All the best with your trading - any questions feel free to ask
I'm just going to post a few charts this morning to show you why it is important to keep slogging through the difficult weeks when we suffer a run of breakevens or small losses.
I know anyone can go back in time and pick out great trades, but it is important too not to ignore what our goals are.
We trade on the low timeframe with a view to having it develop on the higher timeframe.
As long as we continue to conserve our capital, these moves develop sooner or later, they always do. For those of us who are patient enough to wait for them, they offer significant potential.
By now we should all be very familiar with the following signal:
After seeing this signal, what do we do? We drop down to the lower timeframe and start to draw trendlines.
We all draw different trendlines, some of us will be in front of the computer when they break, others will miss them, some of us will be stopped out while others aren't, some of us will have smaller stops than the rest of us, some will do breaks, some retests, etc - we all trade differently.
None of that is important. What is important that we are managing risk on a small timeframe and targeting reward on a long timeframe.
Below is a 4 hour chart of the price action after the reversal signal.

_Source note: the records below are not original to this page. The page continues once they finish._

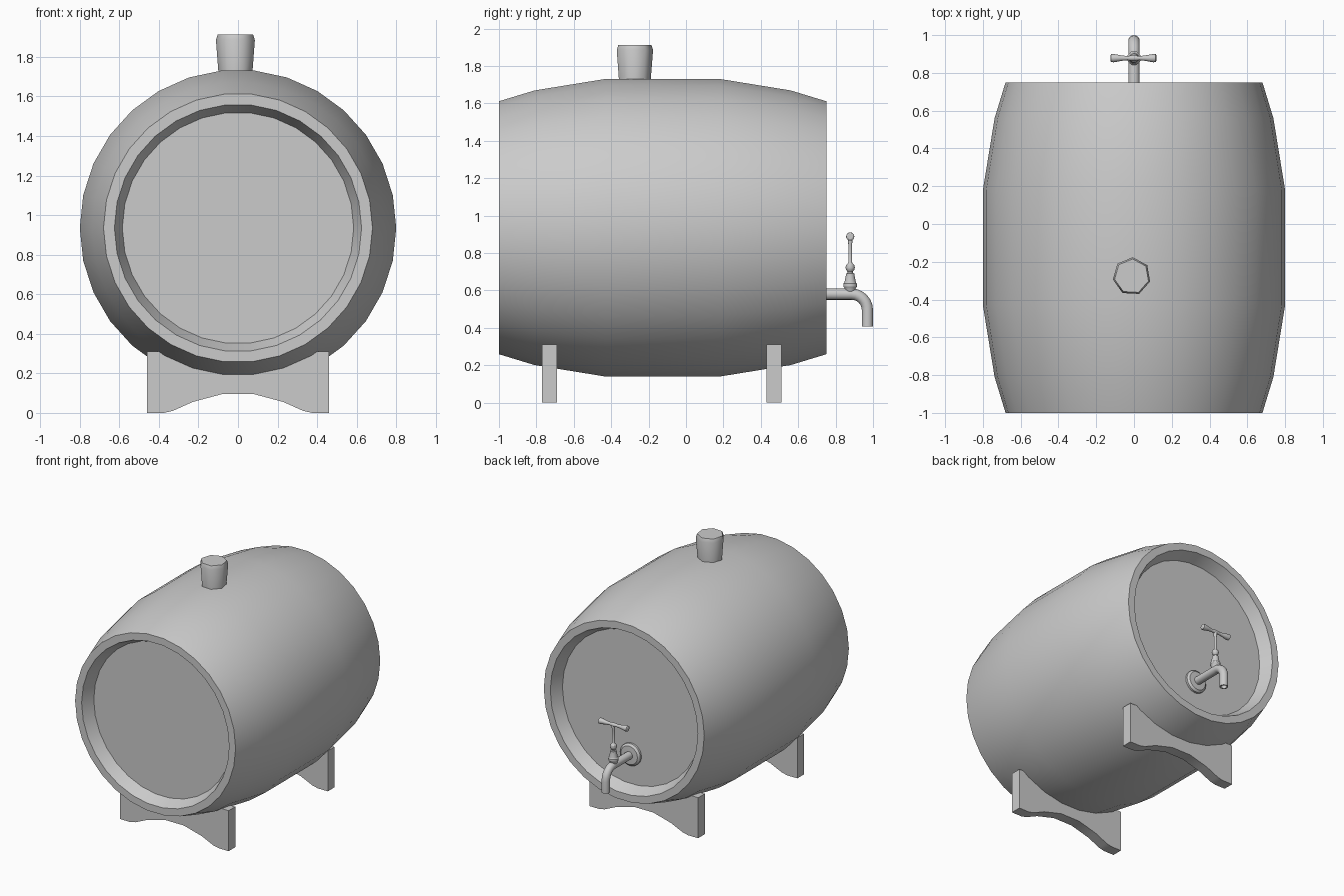
import bpy, bmesh, math
from mathutils import Vector

if "Cube" in bpy.data.objects:
    bpy.data.objects.remove(bpy.data.objects["Cube"])

X, Y, Z = Vector((1, 0, 0)), Vector((0, 1, 0)), Vector((0, 0, 1))


def finish(name, bm, angle=30):
    bmesh.ops.recalc_face_normals(bm, faces=bm.faces)
    me = bpy.data.meshes.new(name)
    bm.to_mesh(me)
    bm.free()
    ob = bpy.data.objects.new(name, me)
    bpy.context.collection.objects.link(ob)
    bpy.ops.object.select_all(action='DESELECT')
    ob.select_set(True)
    bpy.context.view_layer.objects.active = ob
    bpy.ops.object.shade_smooth_by_angle(angle=math.radians(angle))
    return ob


def loft(name, rings, n, phase=0.0, angle=30):
    """Skin circles given as (centre, axis, radius), capping both ends."""
    bm = bmesh.new()
    loops = []
    for c, d, r in rings:
        u = Y if abs(d.x) > 0.9 else X
        v = d.cross(u)
        loops.append([bm.verts.new(c + r * (math.cos(a) * u + math.sin(a) * v))
                      for a in (phase + math.tau * i / n for i in range(n))])
    for a, b in zip(loops, loops[1:]):
        for i in range(n):
            j = (i + 1) % n
            bm.faces.new((a[i], a[j], b[j], b[i]))
    bm.faces.new(loops[0])
    bm.faces.new(loops[-1])
    return finish(name, bm, angle)


def lathe(name, origin, axis, profile, n, phase=0.0, angle=30):
    """Profile is (distance along axis, radius)."""
    o = Vector(origin)
    return loft(name, [(o + axis * h, axis, r) for h, r in profile], n, phase, angle)


# Barrel with recessed heads at both ends
CY, CZ = -0.125, 0.935
half = [(0.305, 0.80), (0.685, 0.738), (0.875, 0.68), (0.875, 0.625), (0.785, 0.585)]
lathe("barrel", (0, CY, CZ), Y,
      [(-h, r) for h, r in reversed(half)] + half, 30)

# Bung in the top
lathe("bung", (-0.012, -0.277, 0), Z,
      [(1.68, 0.085), (1.885, 0.101), (1.912, 0.092)], 7, math.radians(87), 60)

# Cradle supports, arched below and hollowed to the barrel above
side = [(0.08, 0.095), (0.23, 0.055), (0.33, 0.01), (0.375, 0), (0.46, 0), (0.46, 0.31)]
for k in range(5):
    a = math.radians(32.5 * (1 - k / 5))
    side.append((0.74 * math.sin(a), CZ - 0.74 * math.cos(a)))
outline = side + [(0, CZ - 0.74)] + [(-x, z) for x, z in reversed(side)]
for name, y in (("front_support", -0.77), ("back_support", 0.43)):
    bm = bmesh.new()
    face = bm.faces.new([bm.verts.new((x, y, z)) for x, z in outline])
    ext = bmesh.ops.extrude_face_region(bm, geom=[face])
    bmesh.ops.translate(bm, vec=(0, 0.08, 0),
                        verts=[g for g in ext["geom"] if isinstance(g, bmesh.types.BMVert)])
    finish(name, bm)

# Tap: wall flange
lathe("tap_flange", (0, 0, 0.58), Y,
      [(0.655, 0.085), (0.675, 0.085), (0.688, 0.07), (0.69, 0.03)], 24)

# Tap: bent spout with hollow outlet
path = [(Vector((0, 0.655, 0.58)), Y, 0.03)]
for k in range(7):
    a = math.radians(15 * k)
    path.append((Vector((0, 0.885 + 0.085 * math.sin(a), 0.495 + 0.085 * math.cos(a))),
                 Vector((0, math.cos(a), -math.sin(a))), 0.03))
for z, r in ((0.407, 0.03), (0.407, 0.021), (0.45, 0.021)):
    path.append((Vector((0, 0.97, z)), -Z, r))
loft("tap_spout", path, 16)

# Tap: valve body and stem
lathe("tap_valve", (0, 0.878, 0), Z,
      [(0.59, 0.026), (0.612, 0.03), (0.622, 0.037), (0.636, 0.037), (0.642, 0.031),
       (0.68, 0.023), (0.69, 0.023), (0.693, 0.014), (0.70, 0.014), (0.71, 0.022),
       (0.722, 0.025), (0.735, 0.022), (0.745, 0.012), (0.75, 0.010),
       (0.845, 0.010), (0.87, 0.013), (0.885, 0.013)], 16)

# Tap: cross handle flaring to rounded ends
grip = [(0.012, 0.014), (0.03, 0.011), (0.06, 0.014), (0.105, 0.022), (0.118, 0.021), (0.122, 0.014)]
lathe("tap_handle", (-0.003, 0.878, 0.888), X,
      [(-h, r) for h, r in reversed(grip)] + grip, 16)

It would be poor trading if we all didn't get at least one or two of the breaks that subsequently occurred.
Below is the weekly chart again - the entries that were taken on the 4 hour chart all occurred in the blue box.
The chart is the current weekly chart of EUR/AUD.
These signals do not happen every week, but when they do, the potential is enormous.
Separate names with a comma.